**WORK TO COMPLETE:**
Scan the listing for "step" and copy out each line that has it.

**DATA LISTING:**
^^^^^^^^^^^^^^^^
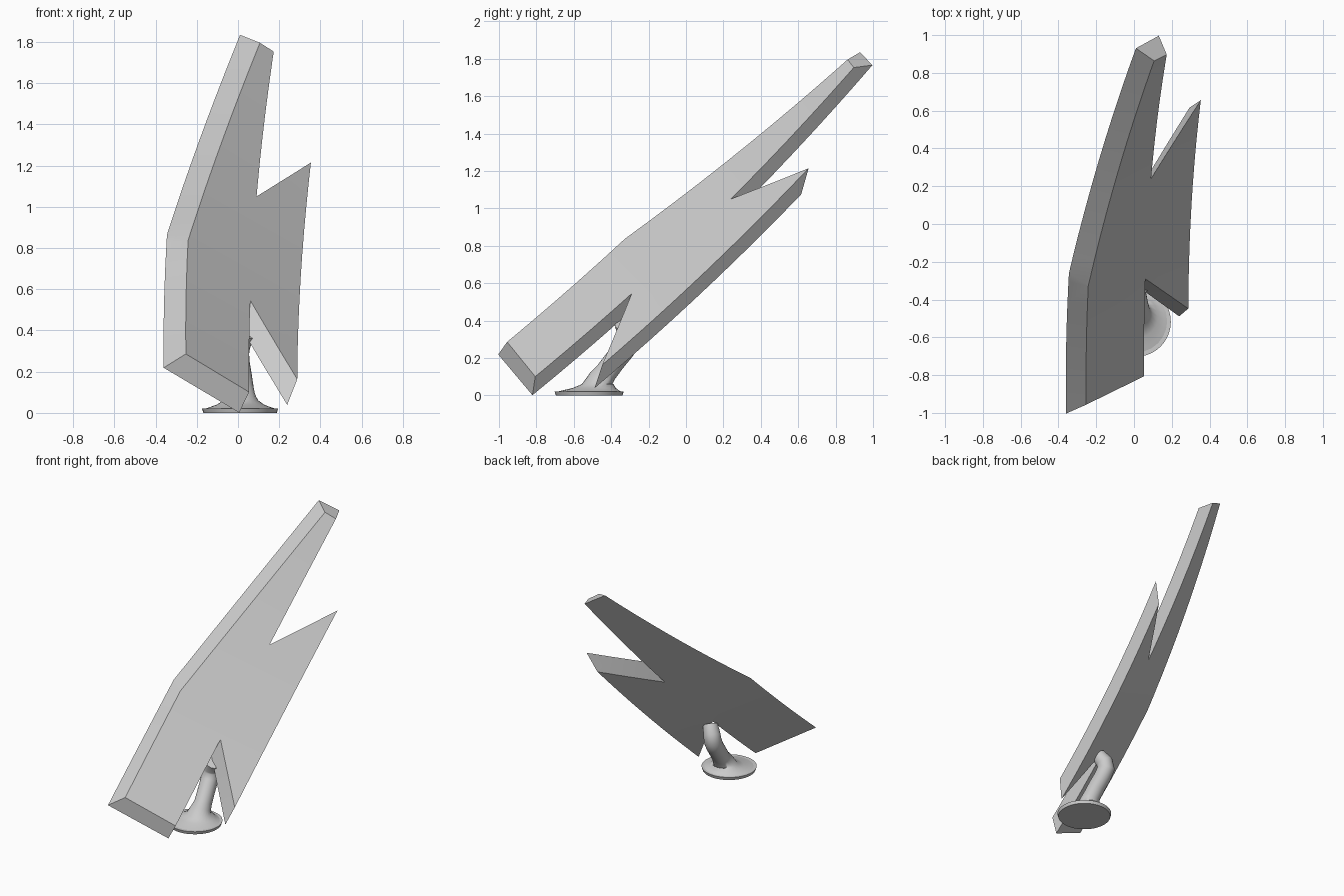
import bpy, bmesh
from mathutils import Vector, Matrix
from math import cos, sin, tau

if "Cube" in bpy.data.objects:
    bpy.data.objects.remove(bpy.data.objects["Cube"])

grey = bpy.data.materials.new("light_grey")
grey.use_nodes = True
COLOUR = (0.6, 0.6, 0.6, 1)
grey.diffuse_color = COLOUR
grey.node_tree.nodes["Principled BSDF"].inputs["Base Color"].default_value = COLOUR


def finish(name, bm, angle=0.6):
    bmesh.ops.recalc_face_normals(bm, faces=bm.faces[:])
    mesh = bpy.data.meshes.new(name)
    bm.to_mesh(mesh)
    bm.free()
    mesh.materials.append(grey)
    obj = bpy.data.objects.new(name, mesh)
    bpy.context.collection.objects.link(obj)
    bpy.ops.object.select_all(action="DESELECT")
    bpy.context.view_layer.objects.active = obj
    obj.select_set(True)
    bpy.ops.object.shade_smooth_by_angle(angle=angle)
    return obj


def bridge(bm, a, b):
    for i in range(len(a)):
        j = (i + 1) % len(a)
        bm.faces.new((a[i], a[j], b[j], b[i]))


# Notched slab: two flat outlines, sliced across its length, then bowed
normal = Vector((0.617, -0.571, 0.542)).normalized()
along = Vector((0, 0.69, 0.727)).normalized()
front = [(-.26, -.95, .28), (-.25, -.32, .83), (.10, .87, 1.79),
         (.17, .90, 1.75), (.09, .24, 1.05), (.36, .65, 1.22),
         (.295, -.455, .17), (.06, -.29, .545), (.053, -.805, .10)]
back = [(-.365, -1, .215), (-.345, -.26, .865), (.005, .935, 1.83),
        (.13, .998, 1.765), (.03, .20, .90), (.30, .61, 1.08),
        (.24, -.49, .04), (.005, -.32, .425), (.01, -.825, .005)]


def flat_ring(bm, points, depth):
    ring = []
    for p in map(Vector, points):
        ring.append(bm.verts.new(p + normal * (depth - p.dot(normal))))
    return ring


bm = bmesh.new()
front_ring = flat_ring(bm, front, .486)
back_ring = flat_ring(bm, back, .402)
bm.faces.new(front_ring)
bm.faces.new(back_ring[::-1])
bridge(bm, front_ring, back_ring)
for step in range(1, 16):
    bmesh.ops.bisect_plane(bm, geom=bm.verts[:] + bm.edges[:] + bm.faces[:],
                           plane_co=along * (-.57 + step * .16), plane_no=along)
for v in bm.verts:
    v.co += normal * .043 * (v.co.dot(along) - .72) ** 2
finish("notched_slab", bm)

# Round foot
bm = bmesh.new()
bmesh.ops.create_cone(bm, cap_ends=True, segments=40, radius1=.178, radius2=.185,
                      depth=.022, matrix=Matrix.Translation((.01, -.518, .011)))
finish("round_foot", bm)

# Flared, bent neck lofted from the foot to the back of the slab
path = [(.01, -.518, .018, .178), (.01, -.51, .027, .15), (.012, -.49, .04, .115),
        (.014, -.472, .06, .085), (.016, -.455, .085, .068), (.016, -.43, .12, .06),
        (.008, -.385, .18, .059), (-.002, -.335, .24, .059), (-.006, -.305, .29, .06),
        (.004, -.308, .335, .058), (.035, -.335, .39, .05)]
centres = [Vector(p[:3]) for p in path]
bm = bmesh.new()
rings = []
for i, c in enumerate(centres):
    nxt, prev = centres[min(i + 1, len(path) - 1)], centres[max(i - 1, 0)]
    tilt = Vector((0, 0, 1)).rotation_difference(nxt - prev)
    if i < 4:
        tilt.identity()
    r = path[i][3]
    rings.append([bm.verts.new(c + tilt @ Vector((r * cos(tau * k / 24), r * sin(tau * k / 24), 0)))
                  for k in range(24)])
for a, b in zip(rings, rings[1:]):
    bridge(bm, a, b)
bm.faces.new(rings[0][::-1])
bm.faces.new(rings[-1])
finish("bent_neck", bm, 1.0)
^^^^^^^^^^^^^^^^
**EXERCISE ANSWER:**
for step in range(1, 16):
                           plane_co=along * (-.57 + step * .16), plane_no=along)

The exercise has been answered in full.